The Spellings Commission covered many other higher education issues--too many to cover well in one short article. There is considerable doubt about how to hold the varied layers of higher education to

higher standards of accountability, which are recommended by the commission. On one hand, more innovate teaching methods are called for, and the other hand there is a suggestion of more federal involvement in measuring and reporting learning outcomes. There is concern in some quarters that this might be code for an extension of the No Child Left Behind, K-12 approach to learning. Higher education needs freedom to experiment. Higher education is a very competitive arena that generally stimulates performance without standards. Leave the European model in Europe.

Finally, what does the commission want private industry to do? The commission talks of global competitiveness and preserving American jobs, while at the same time U.S. industry is exporting jobs faster than can be measured. The commission wants automatic green cards for foreign students so they will take science jobs in the U.S. after graduating from a U.S. college with an advanced degree. This may be good for foreign students with resources to attend college in the United States, and for their prospective American employers, but we should ask about who these foreign students will displace in the job market. Could it be the qualified American students with good math scores who can't afford to go to college, as reported by the Advisory Committee on Student Financial Assistance? We have a problem of inadequate capital formation for educating the lower-income and middle-income American students who are opting out of their college dreams or scaling back their education because of price. The U.S. personal savings rate is less than one percent--by far the lowest in the developed world. This is a serious long-term problem and more green cards does not fix that problem.

That being said, questions without clear answers are better than no questions. The dialogue has already started. Spellings has announced that there would be follow-up meetings in the spring of 2007 to get down to sector specifics. This could produce some meaningful recommendations to the Higher Education Act Reauthorization process in 2008-2009. The wild card is likely to be the aftermath of the midterm congressional elections held on November 7, 2006.
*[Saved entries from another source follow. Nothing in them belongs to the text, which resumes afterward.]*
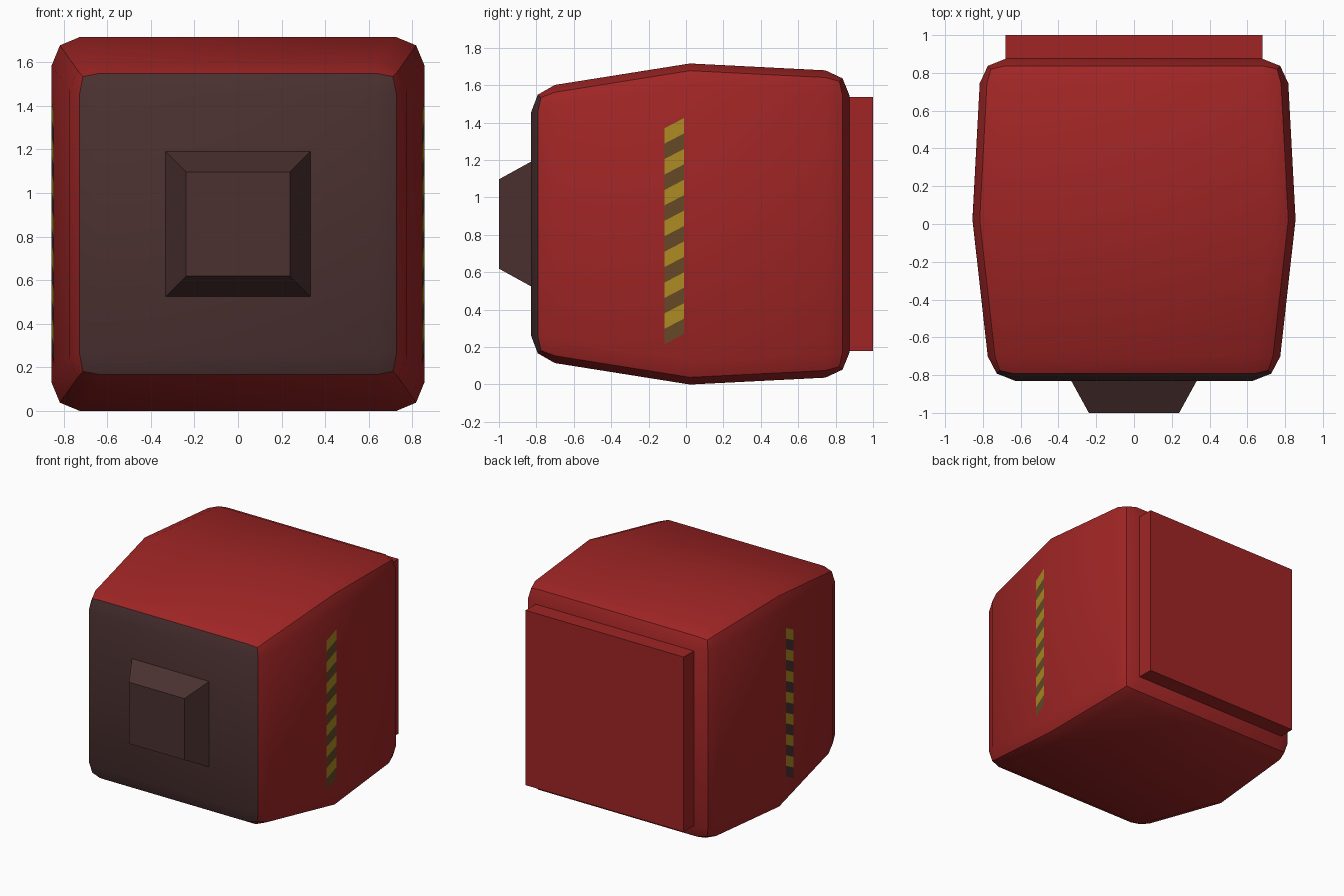
import bpy, bmesh, math

if "Cube" in bpy.data.objects:
    bpy.data.objects.remove(bpy.data.objects["Cube"])

CZ = 0.858  # height of the body's middle


def material(name, rgb):
    m = bpy.data.materials.new(name)
    m.diffuse_color = (*rgb, 1)
    m.use_nodes = True
    m.node_tree.nodes["Principled BSDF"].inputs["Base Color"].default_value = m.diffuse_color
    return m


red = material("red", (0.352, 0.0185, 0.0185))
dark = material("dark brown", (0.070, 0.030, 0.030))
yellow = material("yellow", (0.413, 0.250, 0.016))
olive = material("olive brown", (0.130, 0.065, 0.020))


def finish(bm, name, mats):
    mesh = bpy.data.meshes.new(name)
    bm.to_mesh(mesh)
    bm.free()
    for m in mats:
        mesh.materials.append(m)
    obj = bpy.data.objects.new(name, mesh)
    bpy.context.collection.objects.link(obj)
    return obj


def loft(sections):
    """Rectangular sections (y, half width, half height) joined front to back."""
    bm = bmesh.new()
    rings = [[bm.verts.new((sx * w, y, CZ + sz * h))
              for sx, sz in ((-1, -1), (1, -1), (1, 1), (-1, 1))]
             for y, w, h in sections]
    for a, b in zip(rings, rings[1:]):
        for i in range(4):
            j = (i + 1) % 4
            bm.faces.new((a[i], a[j], b[j], b[i]))
    bm.faces.new(rings[0])
    bm.faces.new(rings[-1])
    bmesh.ops.recalc_face_normals(bm, faces=bm.faces)
    return bm


# Body: bulging box with rounded edges; front face and its rim are dark
bm = loft([(-0.83, 0.76, 0.723), (0.02, 0.855, 0.858), (0.875, 0.81, 0.815)])
sharp = [e for e in bm.edges if e.calc_face_angle() > math.radians(40)]
bmesh.ops.bevel(bm, geom=sharp, offset=0.13, offset_type='OFFSET',
                segments=2, profile=0.5, affect='EDGES')
for f in bm.faces:
    f.material_index = 1 if f.calc_center_median().y < -0.78 else 0
body = finish(bm, "body", [red, dark])
bpy.context.view_layer.objects.active = body
body.select_set(True)
bpy.ops.object.shade_smooth_by_angle(angle=math.radians(30))

# Front block: tapered; back panel: plain slab
finish(loft([(-0.82, 0.338, 0.338), (-1.0, 0.239, 0.239)]), "front_block", [dark])
finish(loft([(0.86, 0.68, 0.68), (1.0, 0.68, 0.68)]), "back_panel", [red])

# Hazard strips: slanted bands lying just above each side
Y0, Y1, TOP, STEP, RISE = -0.115, -0.01, 1.37, 0.165, 0.055
for side, name, base in ((1, "right_strip", olive), (-1, "left_strip", dark)):
    bm = bmesh.new()
    for i in range(14):
        z1 = TOP - i * STEP / 2
        z0 = z1 - STEP / 2
        quad = [(Y0, z0), (Y1, z0 + RISE), (Y1, z1 + RISE), (Y0, z1)]
        vs = [bm.verts.new((side * (0.859 - 0.112 * (0.02 - y)), y, z))
              for y, z in quad]
        f = bm.faces.new(vs if side > 0 else vs[::-1])
        f.material_index = i % 2
    finish(bm, name, [yellow, base])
Frank Kesterman, Ed.D., is Director of Government Relations for
OneSimpleLoan, a student loan firm specializing in student loans and student
loan consolidation services. Dr. Kesterman was formerly with the Department
of Education, the Treasury Department and Office of Management and Budget,
Executive Office of the President. He can be reached at
www.OneSimpleLoan.com or by emailing fkesterman@onesimpleloan.com.


References:
Advisory Committee on Student Financial Assistance. (2006). Mortgaging our future.
Washington D.C: Advisory Committee on Student Financia1 Assistance.
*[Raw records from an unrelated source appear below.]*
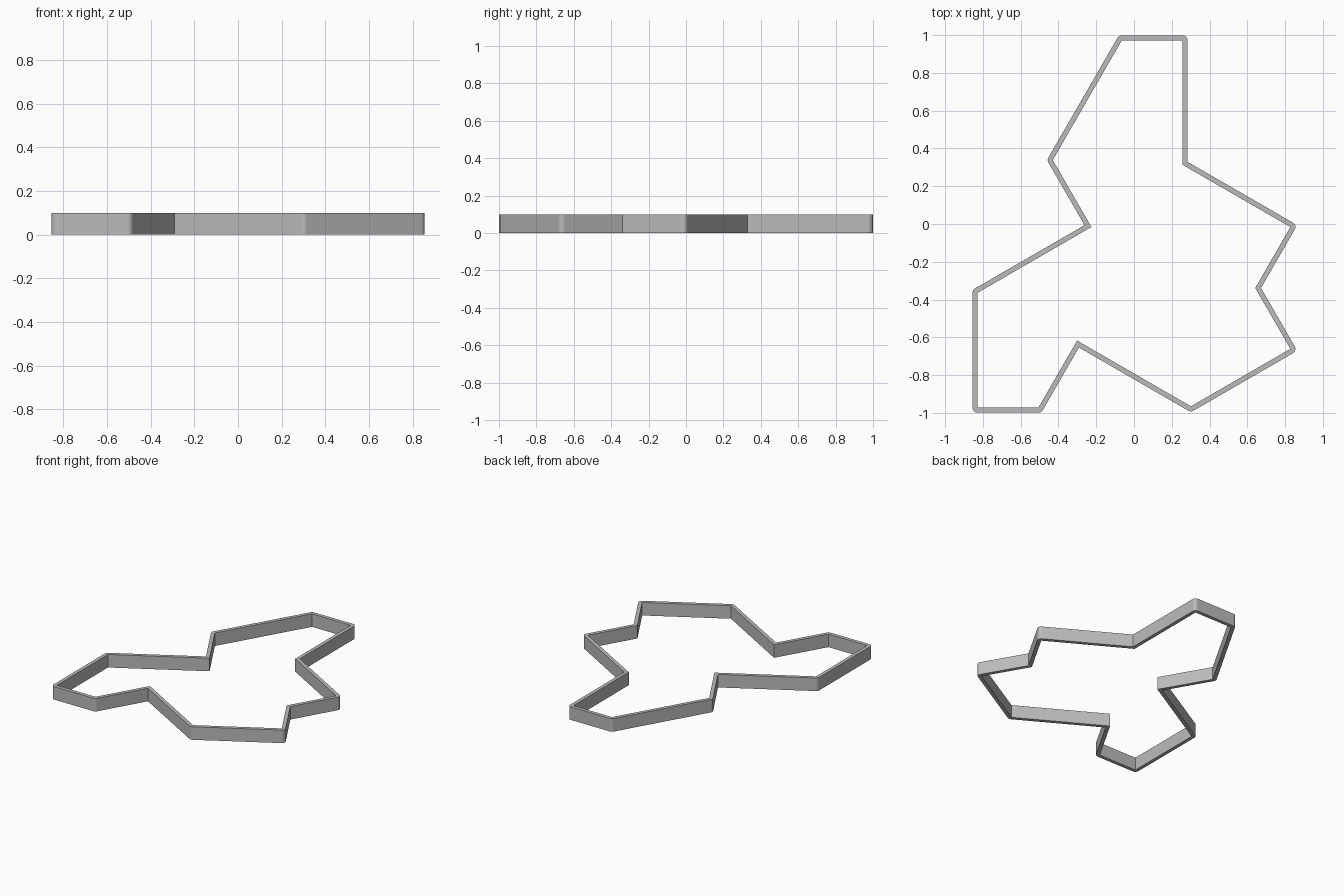
import bpy
import bmesh
from math import sin, cos, radians, sqrt
from mathutils import Vector

cube = bpy.data.objects.get("Cube")
if cube:
    bpy.data.objects.remove(cube, do_unlink=True)

SHORT = 0.391            # short side of the tile outline
LONG = SHORT * sqrt(3)
INSET = 0.044            # clearance inside the exact tile
WALL = 0.027
HEIGHT = 0.098
ARC_STEPS = 6

# Heading in degrees and length of each side, anticlockwise from the front left
SIDES = [(0, SHORT), (60, SHORT), (-30, LONG), (30, LONG), (120, SHORT),
         (60, SHORT), (150, LONG), (90, LONG), (180, SHORT),
         (240, 2 * SHORT), (300, SHORT), (210, LONG), (270, LONG)]


def outward(angle):
    return Vector((sin(radians(angle)), -cos(radians(angle))))


def miter(angle_in, angle_out):
    a, b = outward(angle_in), outward(angle_out)
    return (a + b) / (1 + a.dot(b))


# Inner corners, and the outer points that wrap each of them
inner, outer = [], []
point = Vector((0, 0))
for i, (heading, length) in enumerate(SIDES):
    before = SIDES[i - 1][0]
    turn = (heading - before + 180) % 360 - 180
    corner = point - miter(before, heading) * INSET
    inner.append(corner)
    if turn > 0:
        outer.append([corner + outward(before + turn * k / ARC_STEPS) * WALL
                      for k in range(ARC_STEPS + 1)])
    else:
        outer.append([corner + miter(before, heading) * WALL])
    point = point + Vector((cos(radians(heading)), sin(radians(heading)))) * length

# Centre the outline
rim = [p for arc in outer for p in arc]
centre = Vector([(min(p[k] for p in rim) + max(p[k] for p in rim)) / 2 for k in (0, 1)])

# Flat ring: one face per side, one fan per rounded corner, then raise it
bm = bmesh.new()


def vert(p):
    return bm.verts.new((p - centre).to_3d())


inner_v = [vert(p) for p in inner]
outer_v = [[vert(p) for p in arc] for arc in outer]
for i in range(len(SIDES)):
    j = (i + 1) % len(SIDES)
    bm.faces.new((inner_v[i], outer_v[i][-1], outer_v[j][0], inner_v[j]))
    if len(outer_v[i]) > 1:
        bm.faces.new([inner_v[i]] + outer_v[i])
raised = bmesh.ops.extrude_face_region(bm, geom=bm.faces[:], use_keep_orig=True)
top = [g for g in raised["geom"] if isinstance(g, bmesh.types.BMVert)]
bmesh.ops.translate(bm, verts=top, vec=(0, 0, HEIGHT))
bmesh.ops.recalc_face_normals(bm, faces=bm.faces[:])

mesh = bpy.data.meshes.new("outline_wall")
bm.to_mesh(mesh)
bm.free()
wall = bpy.data.objects.new("outline_wall", mesh)
bpy.context.collection.objects.link(wall)

# Plain grey
grey = bpy.data.materials.new("plain_grey")
grey.use_nodes = True
colour = (0.5, 0.5, 0.5, 1)
grey.diffuse_color = colour
grey.node_tree.nodes["Principled BSDF"].inputs["Base Color"].default_value = colour
mesh.materials.append(grey)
Kane, T. (1999). The price of admission: rethinking how Americans pay for college.
Washington D.C.: Brookings Institute/ Russell Sage Foundation.

Kennedy, E. (2006). What Spellings got right and wrong. InsideHigherEd. Retrieved October 3, 2006 from insidehighered.com.
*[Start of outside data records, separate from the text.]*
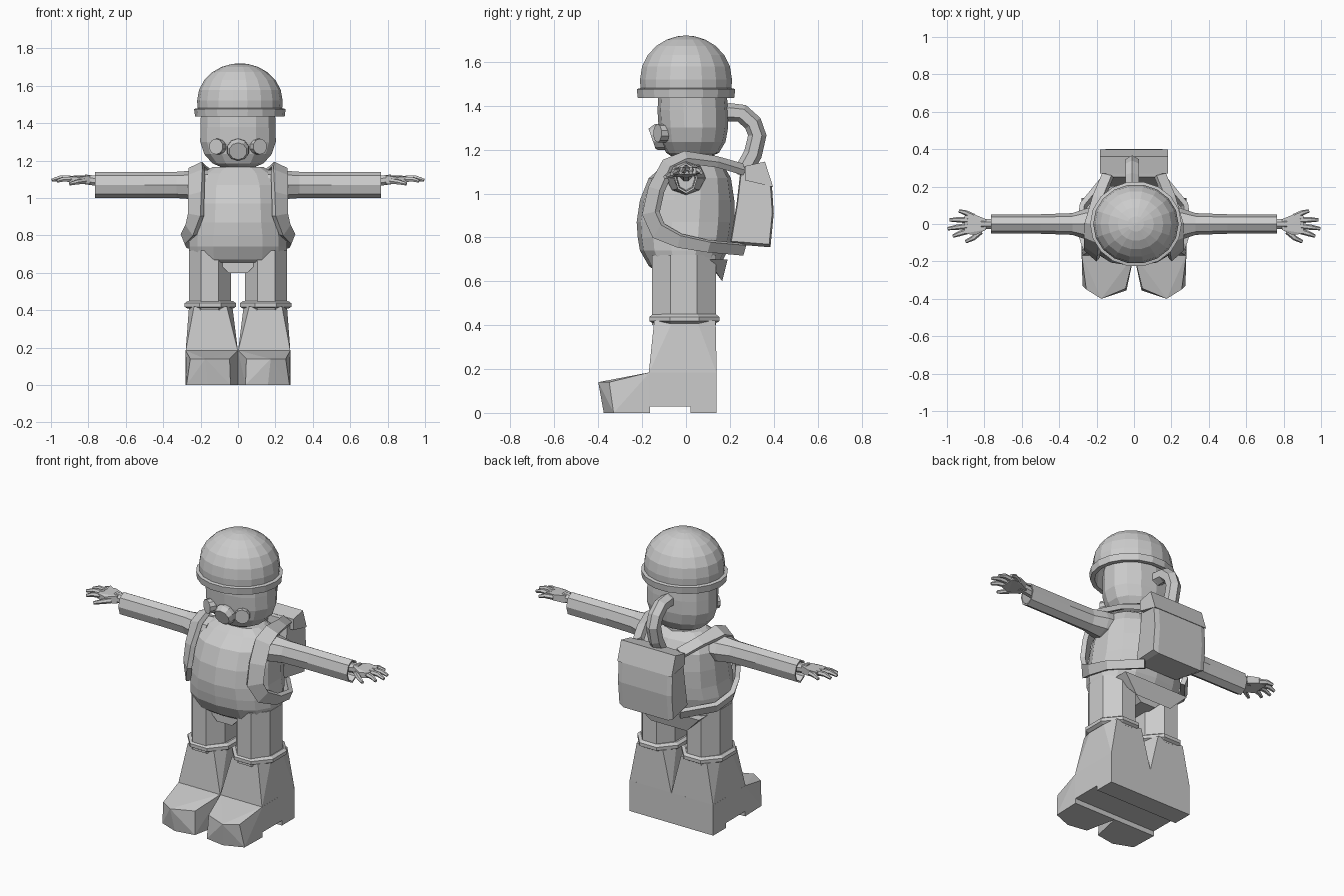
import bpy, bmesh, math
from mathutils import Vector as V

grey = bpy.data.materials.new("plain grey")
grey.diffuse_color = (0.6, 0.6, 0.6, 1)


def finish(bm, name):
    bmesh.ops.recalc_face_normals(bm, faces=bm.faces)
    me = bpy.data.meshes.new(name)
    bm.to_mesh(me)
    bm.free()
    me.materials.append(grey)
    ob = bpy.data.objects.new(name, me)
    bpy.context.collection.objects.link(ob)
    return ob


def add_loft(bm, rings):
    rows = [[bm.verts.new(p) for p in r] for r in rings]
    n = len(rows[0])
    for a, b in zip(rows, rows[1:]):
        for i in range(n):
            j = (i + 1) % n
            bm.faces.new((a[i], a[j], b[j], b[i]))
    bm.faces.new(rows[0])
    bm.faces.new(rows[-1])


def add_hull(bm, pts):
    vs = [bm.verts.new(p) for p in pts]
    r = bmesh.ops.convex_hull(bm, input=vs)
    junk = [g for g in r["geom_interior"] if isinstance(g, bmesh.types.BMVert)]
    if junk:
        bmesh.ops.delete(bm, geom=junk, context='VERTS')


def add_tube(bm, pts, radii, n=8):
    pts = [V(p) for p in pts]
    rings = []
    for i, p in enumerate(pts):
        t = (pts[min(i + 1, len(pts) - 1)] - pts[max(i - 1, 0)]).normalized()
        ref = V((1, 0, 0)) if abs(t.x) < 0.7 else V((0, 0, 1))
        u = (ref - t * ref.dot(t)).normalized()
        w = t.cross(u)
        rings.append([p + radii[i] * (u * math.cos(a) + w * math.sin(a))
                      for a in [2 * math.pi * (k + 0.5) / n for k in range(n)]])
    add_loft(bm, rings)


def loft(name, rings):
    bm = bmesh.new()
    add_loft(bm, rings)
    return finish(bm, name)


def hull(name, pts):
    bm = bmesh.new()
    add_hull(bm, pts)
    return finish(bm, name)


def tube(name, pts, radii, n=8):
    bm = bmesh.new()
    add_tube(bm, pts, radii, n)
    return finish(bm, name)


def ring(z, rx, y0, y1, n=16, x=0.0, e=1.0, phase=0.5):
    # horizontal ring; e below 1 makes it boxier
    f = lambda c: math.copysign(abs(c) ** e, c)
    ang = [2 * math.pi * (k + phase) / n for k in range(n)]
    return [(x + rx * f(math.cos(a)), (y0 + y1) / 2 + (y1 - y0) / 2 * f(math.sin(a)), z) for a in ang]


# helmet: flared rim, dome and hollow inside
prof = [(0.13, 1.66), (0.20, 1.55), (0.21, 1.436), (0.235, 1.436), (0.24, 1.476), (0.222, 1.48)]
prof += [(0.224 * math.cos(a), 1.52 + 0.2 * math.sin(a)) for a in [math.radians(d) for d in (0, 17, 34, 50, 65, 79, 88)]]
helmet = loft("helmet", [ring(z, r * 1.02, -r * 0.95, r * 0.95, 18, 0.01, phase=0) for r, z in prof])

# head and neck
loft("head", [ring(z, rx, a, b, 14, e=0.9) for z, rx, a, b in (
    (1.165, 0.09, -0.06, 0.10), (1.185, 0.14, -0.09, 0.15), (1.235, 0.185, -0.115, 0.18),
    (1.30, 0.207, -0.125, 0.192), (1.38, 0.205, -0.13, 0.192), (1.46, 0.203, -0.125, 0.185),
    (1.54, 0.16, -0.10, 0.15), (1.60, 0.08, -0.05, 0.08))])
loft("neck", [ring(1.12, 0.10, -0.06, 0.13, 10), ring(1.22, 0.10, -0.06, 0.13, 10)])

# breathing mask: muzzle and two round filters
tube("mask_muzzle", [(0, -0.08, 1.26), (0, -0.135, 1.257), (0, -0.155, 1.25)], [0.062, 0.06, 0.048], 10)
for s, side in ((1, "left"), (-1, "right")):
    tube(side + "_mask_filter", [(s * 0.09, -0.075, 1.275), (s * 0.118, -0.13, 1.275)], [0.042, 0.042], 10)

# air hose from head to pack
tube("air_hose", [(-0.01, 0.14, 1.365), (-0.01, 0.20, 1.37), (-0.01, 0.255, 1.365), (-0.01, 0.305, 1.32),
                  (-0.01, 0.325, 1.265), (-0.01, 0.305, 1.18), (-0.01, 0.25, 1.08)], [0.042] * 7, 6)

# torso jacket
loft("jacket", [ring(z, rx, a, b, 14, e=0.85) for z, rx, a, b in (
    (0.655, 0.24, -0.15, 0.14), (0.67, 0.262, -0.17, 0.155), (0.74, 0.268, -0.21, 0.19), (0.80, 0.265, -0.22, 0.21),
    (0.87, 0.252, -0.225, 0.22), (0.97, 0.245, -0.21, 0.22), (1.07, 0.235, -0.17, 0.205),
    (1.13, 0.20, -0.10, 0.17), (1.165, 0.14, -0.06, 0.12))])
hull("jacket_tail", [(x * k, y, z) for k in (-1, 1) for x, y, z in (
    (0.22, 0.10, 0.70), (0.22, 0.19, 0.70), (0.12, 0.165, 0.60), (0.14, 0.12, 0.66))])
hull("crotch", [(x, y, z) for x, z in ((-0.13, 0.68), (0.13, 0.68), (-0.05, 0.60), (0.05, 0.60)) for y in (-0.13, 0.12)])

# backpack: side profile swept across with softened ends
pack = [(0.20, 0.77), (0.385, 0.755), (0.40, 0.91), (0.392, 1.03), (0.36, 1.14), (0.25, 1.12), (0.23, 0.95)]


def pack_ring(x, k):
    return [(x * (1 - 0.14 * (y < 0.26)), 0.30 + (y - 0.30) * k, 0.95 + (z - 0.95) * k) for y, z in pack]


loft("backpack", [pack_ring(-0.18, 0.93), pack_ring(-0.15, 1), pack_ring(0.15, 1), pack_ring(0.18, 0.93)])
hull("backpack_lid", [(x, y, z) for x in (-0.182, 0.182) for y, z in (
    (0.27, 1.125), (0.36, 1.145), (0.397, 1.03), (0.27, 1.06))])

path = [(0.14, 0.26, 1.11), (0.19, 0.14, 1.145), (0.222, 0.0, 1.165), (0.222, -0.08, 1.13), (0.224, -0.135, 1.02),
        (0.225, -0.16, 0.91), (0.25, -0.125, 0.83), (0.283, -0.03, 0.785), (0.27, 0.10, 0.76), (0.14, 0.26, 0.745)]
wide = [0.03, 0.03, 0.04, 0.045, 0.045, 0.045, 0.04, 0.03, 0.025, 0.025]
boot_mid = 0.145
for s, side in ((1, "left"), (-1, "right")):
    # pack strap wrapped around the shoulder
    pts = [V(p) for p in path]
    rows = []
    for i, p in enumerate(pts):
        t = (pts[min(i + 1, len(pts) - 1)] - pts[max(i - 1, 0)]).normalized()
        out = V((p.x * 0.6, p.y, (p.z - 0.85) * 0.9))
        out = (out - t * out.dot(t)).normalized()
        w = t.cross(out) * wide[i]
        out *= 0.014
        rows.append([(s * q.x, q.y, q.z) for q in (p + w + out, p - w + out, p - w - out, p + w - out)])
    loft(side + "_pack_strap", rows)

    # sleeve with hollow cuff
    sleeve = [(0.16, 0.10, 0.08), (0.25, 0.085, 0.076), (0.33, 0.058, 0.07), (0.50, 0.052, 0.07),
              (0.765, 0.052, 0.07), (0.765, 0.044, 0.06), (0.70, 0.04, 0.055)]
    loft(side + "_sleeve", [[(s * x, ry * math.cos(a), 1.07 + rz * math.sin(a))
                             for a in [math.pi * k / 4 for k in range(8)]] for x, ry, rz in sleeve])

    # hand: wrist, palm, four fingers and thumb
    bm = bmesh.new()
    add_tube(bm, [(s * 0.70, 0, 1.085), (s * 0.82, 0, 1.10)], [0.03, 0.028], 8)
    add_hull(bm, [(s * x, y, z) for x, y, z in (
        (0.79, 0.025, 1.12), (0.79, -0.03, 1.12), (0.79, 0.025, 1.075), (0.79, -0.03, 1.075),
        (0.85, 0.05, 1.12), (0.85, -0.06, 1.11), (0.85, 0.05, 1.085), (0.85, -0.06, 1.075),
        (0.905, 0.045, 1.118), (0.905, -0.05, 1.115), (0.905, 0.045, 1.09), (0.905, -0.05, 1.085))])
    for b, m, e in (((0.86, 0.04, 1.1), (0.90, 0.06, 1.105), (0.935, 0.07, 1.095)),
                    ((0.89, 0.02, 1.105), (0.945, 0.023, 1.108), (0.985, 0.022, 1.095)),
                    ((0.89, -0.01, 1.105), (0.95, -0.018, 1.108), (0.995, -0.025, 1.095)),
                    ((0.89, -0.038, 1.1), (0.935, -0.052, 1.1), (0.968, -0.065, 1.09)),
                    ((0.82, -0.04, 1.09), (0.86, -0.075, 1.085), (0.90, -0.095, 1.075))):
        add_tube(bm, [(s * p[0], p[1], p[2]) for p in (b, m, e)], [0.016, 0.014, 0.009], 6)
    finish(bm, side + "_hand")

    # trouser leg and boot cuff
    loft(side + "_trouser_leg", [ring(z, 0.122, -0.168, 0.148, 8, s * 0.15) for z in (0.40, 0.72)])
    loft(side + "_boot_cuff", [ring(z, rx, -ry, ry - 0.015, 8, s * 0.148) for z, rx, ry in (
        (0.408, 0.13, 0.162), (0.418, 0.148, 0.18), (0.438, 0.148, 0.18), (0.45, 0.13, 0.162))])

    # boot shaft, foot, heel and faceted toe
    hull(side + "_boot_shaft", [(s * x, y, z) for x, y, z in (
        (0.06, -0.145, 0.42), (0.03, -0.06, 0.42), (0.03, 0.05, 0.42), (0.06, 0.135, 0.42),
        (0.235, -0.145, 0.42), (0.262, -0.06, 0.42), (0.262, 0.05, 0.42), (0.235, 0.135, 0.42),
        (0, -0.17, 0.18), (0.28, -0.17, 0.18), (0, 0.14, 0.18), (0.28, 0.14, 0.18))])
    bm = bmesh.new()
    for y0, y1, z0, z1 in ((-0.17, 0.14, 0.03, 0.185), (0.02, 0.14, 0, 0.03)):
        add_hull(bm, [(s * x, y, z) for x in (0, 0.28) for y in (y0, y1) for z in (z0, z1)])
    add_hull(bm, [(s * x, y, z) for x, y, z in (
        (0.0, -0.165, 0.185), (0.28, -0.165, 0.185), (0.0, -0.165, 0), (0.28, -0.165, 0),
        (0.01, -0.20, 0), (0.04, -0.355, 0.0), (0.275, -0.33, 0.0), (0.16, -0.375, 0.0),
        (0.045, -0.345, 0.14), (0.255, -0.35, 0.14), (0.175, -0.40, 0.14))])
    finish(bm, side + "_boot_foot")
Kesterman, F. (2005).  Student loan borrowing in America. Dissertation published by George
Washington University and UMI, Ann Arbor Michigan.


The Secretary of Education's Commission on the Future of Higher Education. (2006).
A test of leadership, charting the future of U.S. higher education. Washington, D.C:
Department of Education.

Vedder R. The Spelling's commission: an evaluation. (2006). Center for College Affordability and Productivity. Retrieved September 29, 2006 from collegeaffordability.blogspot.com.


Advertisement